When it comes to fuel storage you need to get it right the first time.
From the planning stage through to operation, ensuring that every aspect of the fuel storage facility is working correctly is crucial, whether they be major bulk storage of more than one million litres; bulk storage of less than one million litres; smaller self- bunded tanks or an array of horizontal single skin tanks.
If clear guidelines are not set, then the likelihood of a serious incident arises.
A recent study has revealed that industries all over the world still face explosions and fire hazards at their storage facilities, despite an abundance of safety measures. Caused by a multitude of reasons, ranging from the malfunctioning of installed devices to human error, these failures are potentially deadly.
Even the relatively less confronting issue of fuel leakage can have dire consequences financially; according to the International Association of Oil and Gas Producers (OGP) the number of diesel leaks from tanks and pressure systems is believed to be approximately 3.4 X 10-2 per year globally .
This equates to both a high level of fuel loss and the potential for a serious accident. Despite the existence of AS1940-2004 ( Australian Standard – The Storage and Handling of Flammable and Combustible Liquids), and the states’ movement towards Global Standards (GHS) Global Harmonised System of Classification and Labelling of Chemicals, a problem still presents itself; as each Australian State and Territory has a different legislatorial approach when it comes to fuel and oil storage and handling, which has the potential to breed confusion for businesses that operate across multiple states.
So the question must be asked; how can an operator ensure their facility not only follows state regulations, but is designed to the optimal “Best Practice” standard for each situation.
To overcome this confusion BP, the global energy and fuel company, has developed a series of best practice safety guidelines in building and maintaining industrial fuel storage facilities.

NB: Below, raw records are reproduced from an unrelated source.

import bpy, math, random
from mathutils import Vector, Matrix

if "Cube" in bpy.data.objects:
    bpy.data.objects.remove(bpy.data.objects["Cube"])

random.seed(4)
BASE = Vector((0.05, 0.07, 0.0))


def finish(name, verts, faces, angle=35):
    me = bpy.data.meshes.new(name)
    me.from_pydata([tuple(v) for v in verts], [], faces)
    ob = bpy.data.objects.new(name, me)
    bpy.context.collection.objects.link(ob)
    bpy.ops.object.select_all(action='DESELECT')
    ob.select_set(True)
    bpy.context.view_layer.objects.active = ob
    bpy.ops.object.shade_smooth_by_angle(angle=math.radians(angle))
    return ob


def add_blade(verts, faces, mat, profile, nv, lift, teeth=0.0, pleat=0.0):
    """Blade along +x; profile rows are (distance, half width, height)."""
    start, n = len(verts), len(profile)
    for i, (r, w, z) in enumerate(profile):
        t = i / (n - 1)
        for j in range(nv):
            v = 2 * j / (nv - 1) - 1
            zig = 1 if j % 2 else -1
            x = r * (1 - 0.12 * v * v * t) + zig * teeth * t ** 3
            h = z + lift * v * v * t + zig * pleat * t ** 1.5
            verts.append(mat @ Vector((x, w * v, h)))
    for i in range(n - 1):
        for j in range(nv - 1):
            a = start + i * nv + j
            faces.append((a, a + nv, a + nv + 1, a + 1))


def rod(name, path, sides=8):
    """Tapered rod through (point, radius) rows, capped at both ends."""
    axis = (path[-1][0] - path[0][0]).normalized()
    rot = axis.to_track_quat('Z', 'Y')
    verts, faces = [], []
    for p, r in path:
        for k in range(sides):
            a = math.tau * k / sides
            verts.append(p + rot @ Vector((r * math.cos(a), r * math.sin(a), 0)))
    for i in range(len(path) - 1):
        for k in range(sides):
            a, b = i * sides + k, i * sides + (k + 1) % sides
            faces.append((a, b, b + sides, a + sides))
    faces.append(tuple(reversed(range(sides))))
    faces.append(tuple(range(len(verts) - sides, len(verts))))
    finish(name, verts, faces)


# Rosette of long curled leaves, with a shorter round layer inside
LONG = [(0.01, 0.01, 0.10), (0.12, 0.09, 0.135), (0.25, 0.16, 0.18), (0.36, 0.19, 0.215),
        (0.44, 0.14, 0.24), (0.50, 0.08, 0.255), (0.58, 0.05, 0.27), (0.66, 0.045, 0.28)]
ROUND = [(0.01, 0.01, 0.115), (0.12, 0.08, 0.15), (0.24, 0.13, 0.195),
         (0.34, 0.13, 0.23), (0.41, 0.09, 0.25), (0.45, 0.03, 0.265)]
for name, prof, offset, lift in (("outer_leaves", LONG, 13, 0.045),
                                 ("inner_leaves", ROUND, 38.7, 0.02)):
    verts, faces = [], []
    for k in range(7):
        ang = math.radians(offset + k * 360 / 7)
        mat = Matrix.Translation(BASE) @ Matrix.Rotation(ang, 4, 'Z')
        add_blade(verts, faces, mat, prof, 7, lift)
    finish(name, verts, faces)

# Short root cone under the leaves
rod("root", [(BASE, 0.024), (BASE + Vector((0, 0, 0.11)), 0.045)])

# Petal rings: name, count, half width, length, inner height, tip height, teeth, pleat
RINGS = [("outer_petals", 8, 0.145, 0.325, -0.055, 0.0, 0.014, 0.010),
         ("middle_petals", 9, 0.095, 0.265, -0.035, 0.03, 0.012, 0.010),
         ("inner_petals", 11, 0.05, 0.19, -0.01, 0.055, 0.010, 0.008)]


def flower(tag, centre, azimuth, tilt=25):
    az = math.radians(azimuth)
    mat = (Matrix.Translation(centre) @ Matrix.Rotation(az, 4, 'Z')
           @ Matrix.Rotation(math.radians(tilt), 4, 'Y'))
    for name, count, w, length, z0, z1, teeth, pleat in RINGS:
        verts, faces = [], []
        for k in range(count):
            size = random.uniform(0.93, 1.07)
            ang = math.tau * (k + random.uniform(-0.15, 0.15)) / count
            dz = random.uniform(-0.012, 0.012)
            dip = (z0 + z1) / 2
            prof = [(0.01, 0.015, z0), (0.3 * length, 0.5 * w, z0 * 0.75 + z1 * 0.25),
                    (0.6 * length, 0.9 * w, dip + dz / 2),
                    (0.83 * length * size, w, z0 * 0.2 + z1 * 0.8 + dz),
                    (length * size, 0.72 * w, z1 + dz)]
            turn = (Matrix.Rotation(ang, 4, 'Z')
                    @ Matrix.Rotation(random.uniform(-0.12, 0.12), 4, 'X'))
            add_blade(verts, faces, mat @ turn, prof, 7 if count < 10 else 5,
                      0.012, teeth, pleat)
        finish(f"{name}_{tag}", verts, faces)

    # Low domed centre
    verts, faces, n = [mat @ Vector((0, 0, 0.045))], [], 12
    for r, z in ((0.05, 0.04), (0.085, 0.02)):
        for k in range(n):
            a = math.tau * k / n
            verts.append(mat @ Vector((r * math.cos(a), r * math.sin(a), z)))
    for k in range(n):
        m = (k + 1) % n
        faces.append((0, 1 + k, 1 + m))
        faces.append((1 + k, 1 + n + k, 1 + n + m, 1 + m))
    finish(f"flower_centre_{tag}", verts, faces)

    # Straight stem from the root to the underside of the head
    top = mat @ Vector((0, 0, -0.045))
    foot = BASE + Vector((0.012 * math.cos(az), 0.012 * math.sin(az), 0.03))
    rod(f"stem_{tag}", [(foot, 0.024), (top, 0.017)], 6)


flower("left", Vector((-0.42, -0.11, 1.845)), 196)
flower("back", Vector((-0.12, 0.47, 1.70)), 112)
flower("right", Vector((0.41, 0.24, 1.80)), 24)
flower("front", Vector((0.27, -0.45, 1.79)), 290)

The first steps are focused on supply cover, as the capacity of a fuel storage facility is based on the recommended cover and throughput.

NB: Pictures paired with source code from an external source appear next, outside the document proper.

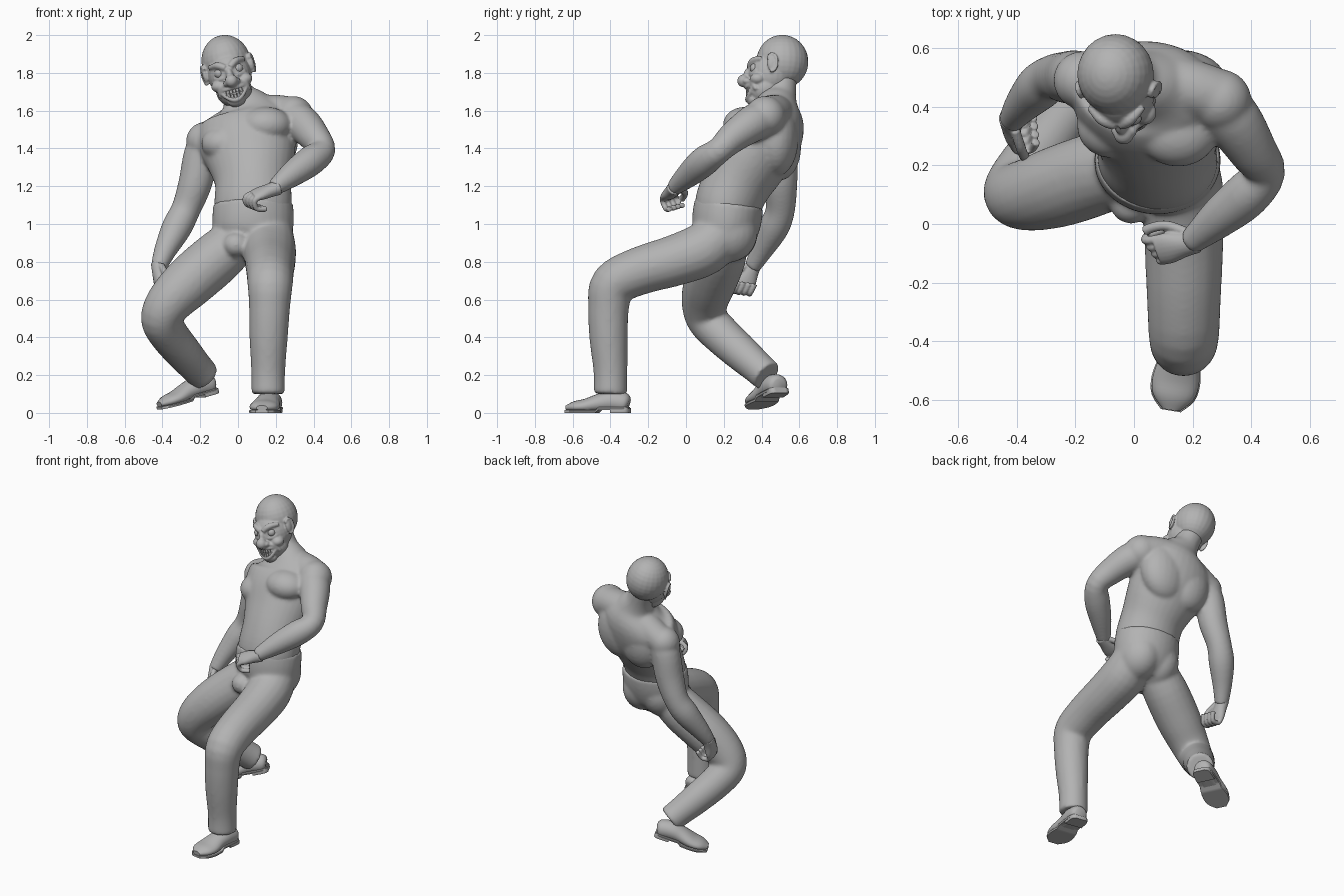
import bpy, bmesh, math
from mathutils import Vector, Matrix

cube = bpy.data.objects.get("Cube")
if cube:
    bpy.data.objects.remove(cube, do_unlink=True)

clay = bpy.data.materials.new("plain grey")
clay.use_nodes = True
GREY = (0.45, 0.45, 0.45, 1)
clay.diffuse_color = GREY
clay.node_tree.nodes["Principled BSDF"].inputs["Base Color"].default_value = GREY


def spline(rows, steps=4):
    """Catmull-Rom resampling of rows of numbers."""
    rows = [Vector(r if len(r) == 5 else (*r, r[3])) for r in rows]
    out = []
    for i in range(len(rows) - 1):
        p0, p1, p2 = rows[max(i - 1, 0)], rows[i], rows[i + 1]
        p3 = rows[min(i + 2, len(rows) - 1)]
        for k in range(steps):
            t = k / steps
            out.append(p1 + (p2 - p0) * (t / 2)
                       + (p0 * 2 - p1 * 5 + p2 * 4 - p3) * (t * t / 2)
                       + (p1 * 3 - p0 - p2 * 3 + p3) * (t ** 3 / 2))
    return out + [rows[-1]]


def loft(bm, rows, side=(1, 0, 0), n=20):
    """Skin elliptical rings (x, y, z, width, depth) along a path."""
    pts, rings = spline(rows), []
    side = Vector(side)
    for i, p in enumerate(pts):
        t = Vector(pts[min(i + 1, len(pts) - 1)][:3]) - Vector(pts[max(i - 1, 0)][:3])
        t.normalize()
        s = (side - t * side.dot(t)).normalized()
        d = t.cross(s)
        c = Vector(p[:3])
        angles = [math.tau * k / n for k in range(n)]
        rings.append([bm.verts.new(c + s * (p[3] * math.cos(a)) + d * (p[4] * math.sin(a)))
                      for a in angles])
    for r, q in zip(rings, rings[1:]):
        for k in range(n):
            bm.faces.new((r[k], r[(k + 1) % n], q[(k + 1) % n], q[k]))
    bm.faces.new(rings[0][::-1])
    bm.faces.new(rings[-1])
    return [v for r in rings for v in r]


def ball(bm, c, r):
    r = (r, r, r) if isinstance(r, float) else r
    m = Matrix.Translation(c) @ Matrix.Diagonal((*r, 1))
    bmesh.ops.create_uvsphere(bm, u_segments=24, v_segments=16, radius=1, matrix=m)


def frame(origin, axis, up):
    """Local frame whose -y runs along axis."""
    y = -Vector(axis).normalized()
    z = Vector(up)
    z = (z - y * z.dot(y)).normalized()
    m = Matrix((y.cross(z), y, z)).transposed().to_4x4()
    return Matrix.Translation(origin) @ m


def finish(name, bm, voxel=None, relax=3):
    bmesh.ops.recalc_face_normals(bm, faces=bm.faces)
    mesh = bpy.data.meshes.new(name)
    bm.to_mesh(mesh)
    bm.free()
    mesh.materials.append(clay)
    ob = bpy.data.objects.new(name, mesh)
    bpy.context.scene.collection.objects.link(ob)
    bpy.ops.object.select_all(action='DESELECT')
    bpy.context.view_layer.objects.active = ob
    ob.select_set(True)
    if voxel:
        fuse = ob.modifiers.new("fuse", 'REMESH')
        fuse.mode, fuse.voxel_size = 'VOXEL', voxel
        soft = ob.modifiers.new("soft", 'SMOOTH')
        soft.factor, soft.iterations = 0.5, relax
        for m in ("fuse", "soft"):
            bpy.ops.object.modifier_apply(modifier=m)
        ob.data.shade_smooth()
    else:
        bpy.ops.object.shade_smooth_by_angle(angle=math.radians(40))


# Bare torso, neck and arms
bm = bmesh.new()
loft(bm, [(.08, .2, 1.0, .19, .15), (.08, .22, 1.1, .206, .174), (.08, .272, 1.22, .203, .182),
          (.07, .348, 1.34, .235, .192), (.05, .415, 1.45, .262, .195), (.05, .465, 1.55, .24, .168),
          (.03, .485, 1.63, .14, .115), (.0, .5, 1.69, .085, .083), (-.04, .51, 1.78, .078, .078)],
     side=(1, -.1, .2), n=32)
loft(bm, [(-.16, .5, 1.45, .09), (.05, .49, 1.565, .1), (.18, .465, 1.585, .1),
          (.29, .43, 1.575, .098)], side=(0, 1, 0))
# Chest, upper back and shoulder muscles
for c, r in [((.15, .31, 1.525), (.135, .115, .095)), ((-.08, .335, 1.425), (.115, .11, .092)),
             ((.15, .475, 1.45), (.17, .12, .2)), ((-.02, .495, 1.41), (.15, .115, .18)),
             ((.293, .42, 1.57), .108), ((-.175, .49, 1.44), .1)]:
    ball(bm, c, r)
loft(bm, [(.27, .43, 1.57, .1), (.34, .35, 1.53, .098), (.405, .25, 1.46, .083),
          (.447, .175, 1.39, .07), (.385, .1, 1.335, .08), (.295, .025, 1.27, .07),
          (.19, -.065, 1.19, .043)], side=(0, 0, 1))
loft(bm, [(-.15, .49, 1.46, .09), (-.195, .5, 1.37, .092), (-.225, .5, 1.22, .09),
          (-.275, .5, 1.08, .078), (-.325, .465, .98, .08), (-.385, .4, .86, .06),
          (-.42, .35, .77, .043)])
finish("torso_and_arms", bm, .01, 9)


# Hands with curled fingers
def hand(name, wrist, fwd, palm, thumb):
    bm = bmesh.new()
    w, f = Vector(wrist), Vector(fwd).normalized()
    p = Vector(palm)
    p = (p - f * p.dot(f)).normalized()
    s = f.cross(p) * thumb
    size = 1.15

    def digit(points, r):
        loft(bm, [(*(w + (f * a + p * b + s * c) * size), r) for a, b, c in points], side=s, n=10)

    loft(bm, [(*(w + f * d), a, b) for d, a, b in
              ((-.03, .04, .04), (.02, .044, .036), (.08, .056, .03), (.12, .05, .022))], side=s)
    for k in range(4):
        c = .036 - .024 * k
        reach = .13 - .007 * k
        digit([(.08, 0, c), (reach, .01, c), (reach, .05, c), (reach - .045, .068, c)], .0145)
    digit([(.0, .01, .03), (.05, .02, .06), (.09, .025, .066), (.13, .03, .06)], .0175)
    finish(name, bm, .005, 2)


hand("left_hand", (.19, -.065, 1.185), (-.85, -.2, -.28), (0, .35, -.95), -1)
hand("right_hand", (-.42, .35, .765), (.05, -.4, -.85), (1, .1, 0), 1)

# Trousers
bm = bmesh.new()
loft(bm, [(.08, .228, 1.11, .211, .183), (.08, .215, 1.02, .216, .184),
          (.075, .2, .93, .2, .165), (.06, .18, .85, .12, .11)], n=32)
for c, r in [((.155, .22, .955), (.135, .16, .16)), ((.01, .22, .95), (.135, .16, .16)),
             ((-.01, .065, .89), (.07, .065, .065))]:
    ball(bm, c, r)
loft(bm, [(.16, .2, .96, .13), (.165, .1, .87, .142), (.17, -.05, .81, .136),
          (.17, -.25, .75, .127), (.17, -.385, .68, .12), (.167, -.41, .56, .109),
          (.162, -.41, .4, .102), (.16, -.4, .22, .09), (.16, -.4, .1, .09)])
loft(bm, [(.02, .21, .94, .12), (-.1, .18, .83, .14), (-.25, .13, .7, .14),
          (-.36, .1, .59, .124), (-.405, .11, .5, .11), (-.37, .18, .42, .105),
          (-.29, .29, .32, .098), (-.22, .38, .24, .088), (-.18, .43, .195, .086)])
finish("trousers", bm, .01, 14)


# Shoes with sole and heel
def shoe(name, m):
    bm = bmesh.new()
    shape = [(0, .045, .035, .03), (-.02, .05, .056, .055), (-.09, .06, .064, .06),
             (-.15, .052, .066, .052), (-.23, .035, .08, .04), (-.29, .03, .07, .032),
             (-.335, .026, .03, .014)]
    for v in loft(bm, [(0, *row) for row in shape]):
        v.co.z = max(v.co.z, .014)
    for v in loft(bm, [(0, y * 1.01, .01, a + .004, .1) for y, z, a, b in shape]):
        lift = .016 if v.co.y > -.16 else 0
        v.co.z = min(max(v.co.z, 0), .014) + lift
    for v in loft(bm, [(0, y, .01, a, .1) for y, a in ((.006, .037), (-.015, .058), (-.09, .062))]):
        v.co.z = min(max(v.co.z, 0), .025)
    bm.transform(m)
    finish(name, bm)


shoe("left_shoe", frame((.182, -.303, 0), (-.17, -1, 0), (0, 0, 1)))
shoe("right_shoe", frame((-.12, .5, .105), (-.29, -.14, -.085), (0, 0, 1)))

# Head, tilted to one side
HEAD = Matrix.Translation((-.055, .49, 1.83)) @ Matrix.Rotation(-.27, 4, 'Y')
bm = bmesh.new()
for c, r in [((0, .02, .03), (.13, .138, .143)), ((0, -.04, -.04), (.115, .12, .125)),
             ((0, -.07, -.125), (.096, .095, .088)), ((0, -.125, -.183), (.048, .042, .034)),
             ((0, -.15, -.04), (.022, .035, .04)), ((0, -.185, -.075), .034)]:
    ball(bm, c, r)
for sx in (-1, 1):
    ball(bm, (sx * .026, -.17, -.082), (.02, .022, .018))
    ball(bm, (sx * .072, -.11, -.085), (.04, .042, .032))
    # Angry brow and eyelid bag
    loft(bm, [(sx * .012, -.154, -.002, .017), (sx * .05, -.135, .022, .019),
              (sx * .095, -.09, .022, .012)], side=(0, 0, 1), n=10)
    loft(bm, [(sx * .02, -.15, -.045, .009), (sx * .05, -.142, -.053, .01),
              (sx * .085, -.115, -.04, .009)], side=(0, 0, 1), n=10)
    # Smile crease beside the nose
    loft(bm, [(sx * .03, -.162, -.085, .01), (sx * .068, -.138, -.105, .013),
              (sx * .082, -.118, -.145, .01)], side=(0, 1, 0), n=10)
    # Ear plate and rim
    ball(bm, (sx * .126, -.035, -.01), (.016, .026, .044))
    rim = []
    for k in range(9):
        a = math.radians(-110 + 32 * k)
        rim.append((sx * (.131 + .009 * math.cos(a)), -.035 + .027 * math.cos(a),
                    -.01 + .048 * math.sin(a), .0085))
    loft(bm, rim, n=8)


# Grinning lips
def mouth(x, rise):
    return x, -.166 + 7 * x * x, -.142 + 5 * x * x + rise * (1 - (x / .074) ** 2)


for rise in (.03, -.036):
    loft(bm, [(*mouth(x / 100, rise), .0125) for x in (-7.2, -4.5, -2, 0, 2, 4.5, 7.2)],
         side=(0, 0, 1), n=10)
bm.transform(HEAD)
finish("head", bm, .006, 3)

# Eyeballs
bm = bmesh.new()
for sx in (-1, 1):
    ball(bm, (sx * .052, -.126, -.02), .026)
bm.transform(HEAD)
finish("eyes", bm)

# Two rows of teeth
bm = bmesh.new()
for rise in (.012, -.016):
    for k in range(-3, 4):
        x, y, z = mouth(k * .0155, rise)
        turn = Matrix.Rotation(math.atan(14 * x), 4, 'Z')
        m = Matrix.Translation((x, y, z)) @ turn @ Matrix.Diagonal((.0135, .014, .021, 1))
        bmesh.ops.create_cube(bm, size=1, matrix=m)
bm.transform(HEAD)
finish("teeth", bm)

This is a major point for industries such as mining as supply cover is dependent on the distance from supply point and site remoteness, as well as the likelihood of being cut-off from access. For instance, the Roy Hill mine had to commission above average capacity on site fuel storage infrastructure for the massive iron ore project, as the site is about 400 kilometres from the major facilities at Port Hedland.
According to BP a mine or remote industrial site can use an easy calculation to aid determination of a site’s needs, unless special fuel consumption patterns are involved.
The different types of equipment required for the vehicles on site is also outlined, with the difference in facility design between heavy and light vehicles, as well as delivery and service tankers, and the discharge flow-rate options available in the proper creation of a fuel storage facility discussed.
Importantly, BP’s guidelines outline the Australian Standards to be adhered to in the operation of static storage tanks, including AS 1940-2004; AS 1692-2006; and AS 1657 2013 which outlines the storage, handling, steel tanks to be used, and access walkways, stairs and ladders.
Safety is reiterated in BP’s handy guidelines, which describe in plain language the high level alarms – SBT’s – and automatic tank gauging systems that need to be installed and how they operate; as well as the different piping systems available and the benefits that each type provide for operators.
BP also uses its guidelines to explain in detail the benefits of clean fuel programs and how BP can advise managers and operators and provide tailored programs to suit the configuration of particular sites.
Its guidelines also provides a step by step process for operators to build a maintenance program for refuelling facilities, both mechanical and electrical, running over varying periods, from weekly, monthly, quarterly, yearly through to every five and even ten years, helping sites create optimal practices for their own facility.
BP is focused on helping its customers design, operate, and maintain their fuel storage facilities to ensure they are optimised and as efficient as possible for the job that needs doing.
Its Fuel Integrity and Technology Program (FIT) is designed to help businesses improve fuel management and cleanliness on site, as well as maximise their vehicle and equipment productivity, whilst at the same time reducing associated maintenance costs due to poor performance.
To hear from our experts as to what the Fuel Integrity and Technology (FIT) can do for you, watch this video.